"I strongly encourage those with passions for academics, research, travel, and adventure to apply. If you decide to apply, I found the best way to success was to (a) start early; (b) reach out to the DePaul Fulbright contact as soon as possible [Phillip Stalley, email@example.com]; (c) Find former Fulbright recipients (like me!) and request copies of their essays; (d) organize a team of mentors -- including but not limited to your letter writers, professors, friends, and former Fulbrighters -- who you can count on for critical feedback; and (e) prepare to revise your application extensively based on the feedback of anyone you can recruit to read your essays."
Kevin Cole (Fulbright Winner 2015)
"The selection process is competitive; however, applicants who are able to convey their personal investment in teaching, studying, or conducting research abroad already have their first foot in the door. I would advise all applicants to give serious thought to the question of how their potential placement abroad would yield dividends not only for the applicant themselves, but also for their host country, students, classmates, or colleagues. These are two critical factors that selection committees are looking for.

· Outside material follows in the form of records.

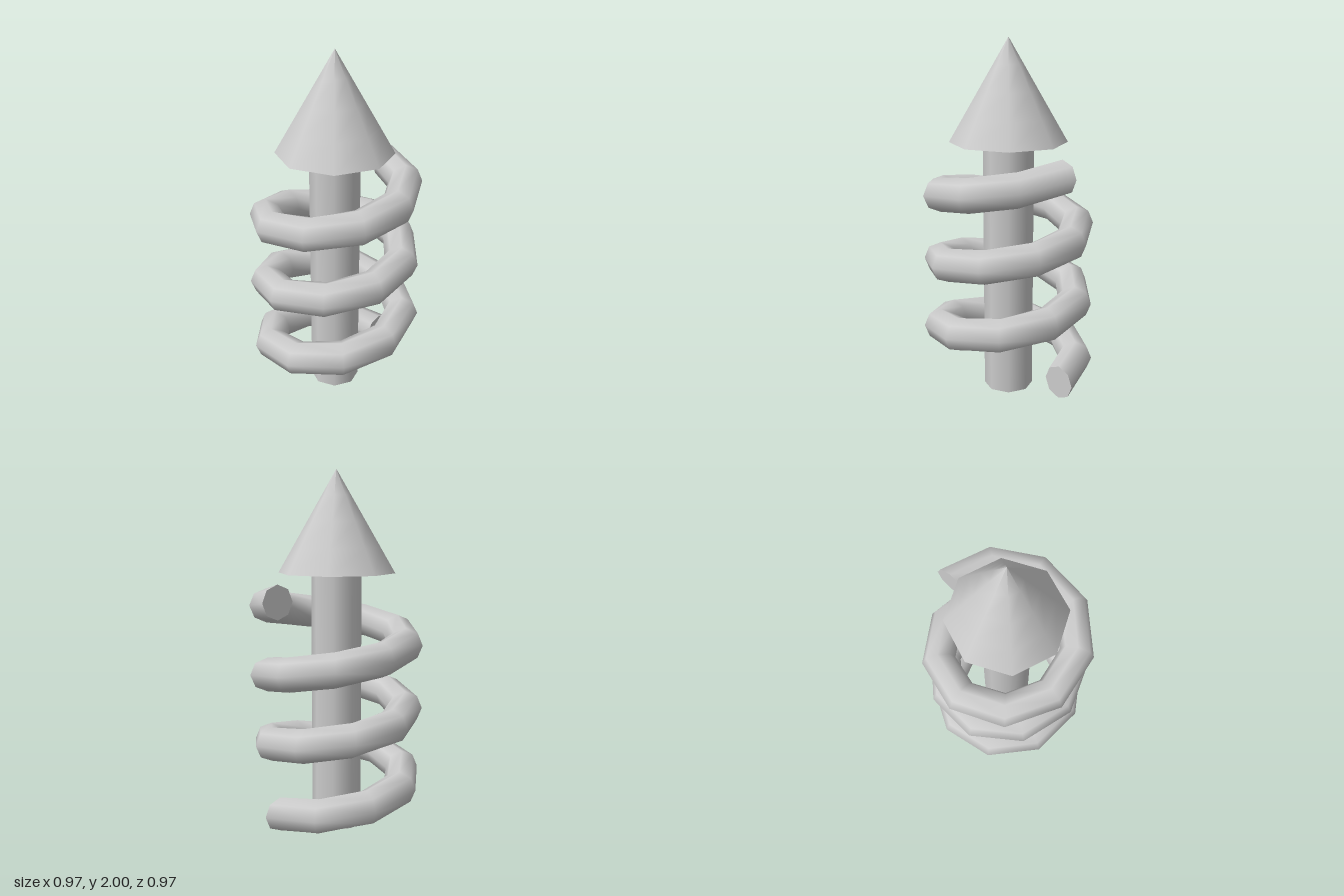
import * as THREE from 'three';

const SIDES = 8;
const TURNS = 3, STEPS = 28;
const COIL_RADIUS = 0.39, WIRE_RADIUS = 0.095;
const COIL_START = 0.135, COIL_END = 1.3;

// Octagonal section swept upward around the y axis like a screw
function coilGeometry() {
  const positions = [], index = [];
  for (let i = 0; i <= STEPS; i++) {
    const a = (i / STEPS) * TURNS * Math.PI * 2;
    const y = THREE.MathUtils.lerp(COIL_START, COIL_END, i / STEPS);
    for (let j = 0; j < SIDES; j++) {
      const b = (j / SIDES) * Math.PI * 2;
      const r = COIL_RADIUS + WIRE_RADIUS * Math.cos(b);
      positions.push(r * Math.cos(a), y + WIRE_RADIUS * Math.sin(b), -r * Math.sin(a));
      if (i === STEPS) continue;
      const k = (j + 1) % SIDES;
      const p = i * SIDES + j, q = i * SIDES + k;
      index.push(p, p + SIDES, q, p + SIDES, q + SIDES, q);
    }
  }
  const geometry = new THREE.BufferGeometry();
  geometry.setAttribute('position', new THREE.Float32BufferAttribute(positions, 3));
  geometry.setIndex(index);
  geometry.computeVertexNormals();
  return geometry;
}

export function createModel() {
  const model = new THREE.Group();
  model.name = 'coiledArrow';
  const material = new THREE.MeshStandardMaterial({ color: 0xcccccc });

  function add(name, geometry, parent = model) {
    const mesh = new THREE.Mesh(geometry, material);
    mesh.name = name;
    parent.add(mesh);
    return mesh;
  }

  // Straight arrow through the middle
  add('shaft', new THREE.CylinderGeometry(0.14, 0.14, 1.44, SIDES)).position.y = 0.72;
  add('arrowHead', new THREE.ConeGeometry(0.325, 0.56, SIDES, 4)).position.y = 1.72;

  // Spring around the shaft, with flat ends
  const spring = new THREE.Group();
  spring.name = 'spring';
  model.add(spring);
  add('coil', coilGeometry(), spring);
  const cap = new THREE.CircleGeometry(WIRE_RADIUS, SIDES);
  add('lowerCoilEnd', cap, spring).position.set(COIL_RADIUS, COIL_START, 0);
  const upperEnd = add('upperCoilEnd', cap, spring);
  upperEnd.position.set(COIL_RADIUS, COIL_END, 0);
  upperEnd.rotation.y = Math.PI;

  return model;
}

I would also recommend that applicants take into account the critiques and suggestions offered by the on campus committee. Members of the committee are respected instructors and academics who undoubtedly have accrued valuable experiences in writing grant proposals."
Ian Alexander Moore (Fulbright Winner 2015)
"My advice for those pursuing a research grant would be to choose a topic that has immediate and current interest beyond their specific discipline. For example, I work on medieval philosophy and the 20th century German philosopher Martin Heidegger, some of whose notebooks were published in 2014 that contain incontestably anti-Semitic passages. I was able to show how my dissertation laid the foundation for a critique of this aspect of Heidegger’s thought, without however dismissing his philosophy altogether. If possible, they should also try to have a specialist in their topic write a recommendation letter from abroad. I wrote to the editor of Heidegger’s notebooks, who was perfectly happy to write a letter of support for me. This should all be done as early as possible.
I would also recommend to the applicants to try to find something about them that makes them stand out from other applicants. I remember first writing a personal statement about my love of foreign languages, which the DePaul Fulbright commission told me, quite rightly, was too generic (everyone applying for the Fulbright has experience with, and presumably likes, foreign languages!). So I rewrote the statement and focused instead on my training as a classical guitarist and why I decided to switch to academic philosophy."